It’s easier to go through life killing and eating animals when we see them through the prejudice of their worst or scariest attributes. When it comes to other human cultures we’ve historically been racist toward, we’ve softened up by learning that we all want the same basic things in life. What happens when we acknowledge this in animals? In all life? All life wants to live and deserves freedom and room to express that which brings them into existence in the first place.
Carol and I have a neighbor who talks about all the animals that mosey through his property. Some stay for a while; some stay forever. The chickens seem to like it there. He calls them, “volunteer chickens.” This is the first time either of us had heard about volunteer animals. What he meant was, they are free to come and go at will. Usually they leave him egg gifts and he is thankful. But he would never trap them and pen them in for eggs. They give him just enough. They trade. They and he live in thankfulness and in peace.
Perhaps when we see animals as nations and as family, we don’t need to round them up. Perhaps they feel safer with us as we feel safer with them and understand their equality as living beings. I know you folks living in heart cultures reading this right now are saying, “Yeah, duh.” But this is where we brainiacs are. This simple, obvious notion is a mighty revelation to us. That which you’ve known all along, that which we tried to destroy… is that which we are finally coming to.
Thank you for your patience, people, plants, animals, insects. (Mmm… Maybe not insects. Baby steps.) Thank you, Earth and her cultures who don’t want the psychotic slaughterers of everything to die the way we want them to when it suits us.
Can anyone from the oppressor culture imagine being the oppressed, the enslaved, the murdered, and not wanting revenge? Wanting the oppressor to wake up, not die? Can you imagine equality existing not because words on a piece of paper make it so, but because the concept of “lesser than” people and creatures never came to mind in the first place?
Quick story: Carol was driving to work the other day when a truck pulled out in front of her and drove slowly, because it was being chased by an animal. Was it a dog? It was darting back and forth across the two-lane road, playfully keeping pace behind the truck. The truck driver cautiously picked up speed until the creature could no longer keep up. The animal stood in the middle of the road waiting for Carol, staring at her mischievously with its head down. Slowly, she drove closer and saw that it was a pig. A wild razorback, tall and lean.
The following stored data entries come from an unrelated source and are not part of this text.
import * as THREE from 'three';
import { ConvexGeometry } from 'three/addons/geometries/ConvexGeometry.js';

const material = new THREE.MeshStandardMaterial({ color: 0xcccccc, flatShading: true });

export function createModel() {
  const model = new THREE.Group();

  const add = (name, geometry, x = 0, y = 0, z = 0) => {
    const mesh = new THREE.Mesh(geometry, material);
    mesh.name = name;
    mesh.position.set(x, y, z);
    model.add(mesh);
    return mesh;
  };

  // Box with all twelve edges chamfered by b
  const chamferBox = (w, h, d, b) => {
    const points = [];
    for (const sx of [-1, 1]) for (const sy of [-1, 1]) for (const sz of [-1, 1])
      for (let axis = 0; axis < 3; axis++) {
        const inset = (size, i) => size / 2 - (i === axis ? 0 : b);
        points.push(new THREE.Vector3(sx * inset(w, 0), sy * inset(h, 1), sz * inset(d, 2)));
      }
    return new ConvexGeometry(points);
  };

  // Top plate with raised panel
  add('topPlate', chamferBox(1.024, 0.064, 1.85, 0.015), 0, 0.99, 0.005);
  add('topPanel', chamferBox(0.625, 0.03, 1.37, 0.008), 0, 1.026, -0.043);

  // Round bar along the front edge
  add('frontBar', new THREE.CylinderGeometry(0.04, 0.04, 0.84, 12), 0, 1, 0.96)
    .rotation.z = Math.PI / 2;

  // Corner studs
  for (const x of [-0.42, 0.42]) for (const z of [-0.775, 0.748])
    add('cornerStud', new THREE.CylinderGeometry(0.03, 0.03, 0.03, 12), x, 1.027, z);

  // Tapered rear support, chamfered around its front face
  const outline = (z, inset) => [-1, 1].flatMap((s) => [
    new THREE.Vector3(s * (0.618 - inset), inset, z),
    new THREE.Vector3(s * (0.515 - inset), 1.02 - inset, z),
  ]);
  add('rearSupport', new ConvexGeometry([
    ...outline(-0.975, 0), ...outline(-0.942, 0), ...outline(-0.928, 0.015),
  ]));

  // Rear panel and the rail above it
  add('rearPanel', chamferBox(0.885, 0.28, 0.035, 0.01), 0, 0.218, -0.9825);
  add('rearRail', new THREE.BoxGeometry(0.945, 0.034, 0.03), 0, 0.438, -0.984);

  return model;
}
The razorback began playing with her in the same way. She’s a nervous driver and didn’t want to accidentally hit the pig, so she stopped the car and yelled, “Don’t do this!” At that, the pig trotted away in a happy, bouncy manner she described as being like our cat, Gracie, when she is feeling good and satisfied. The pig looked for an opening in the fence line at the shoulder of the road, and when it found one, disappeared into the woods.
Carol went to work. The pig went to play.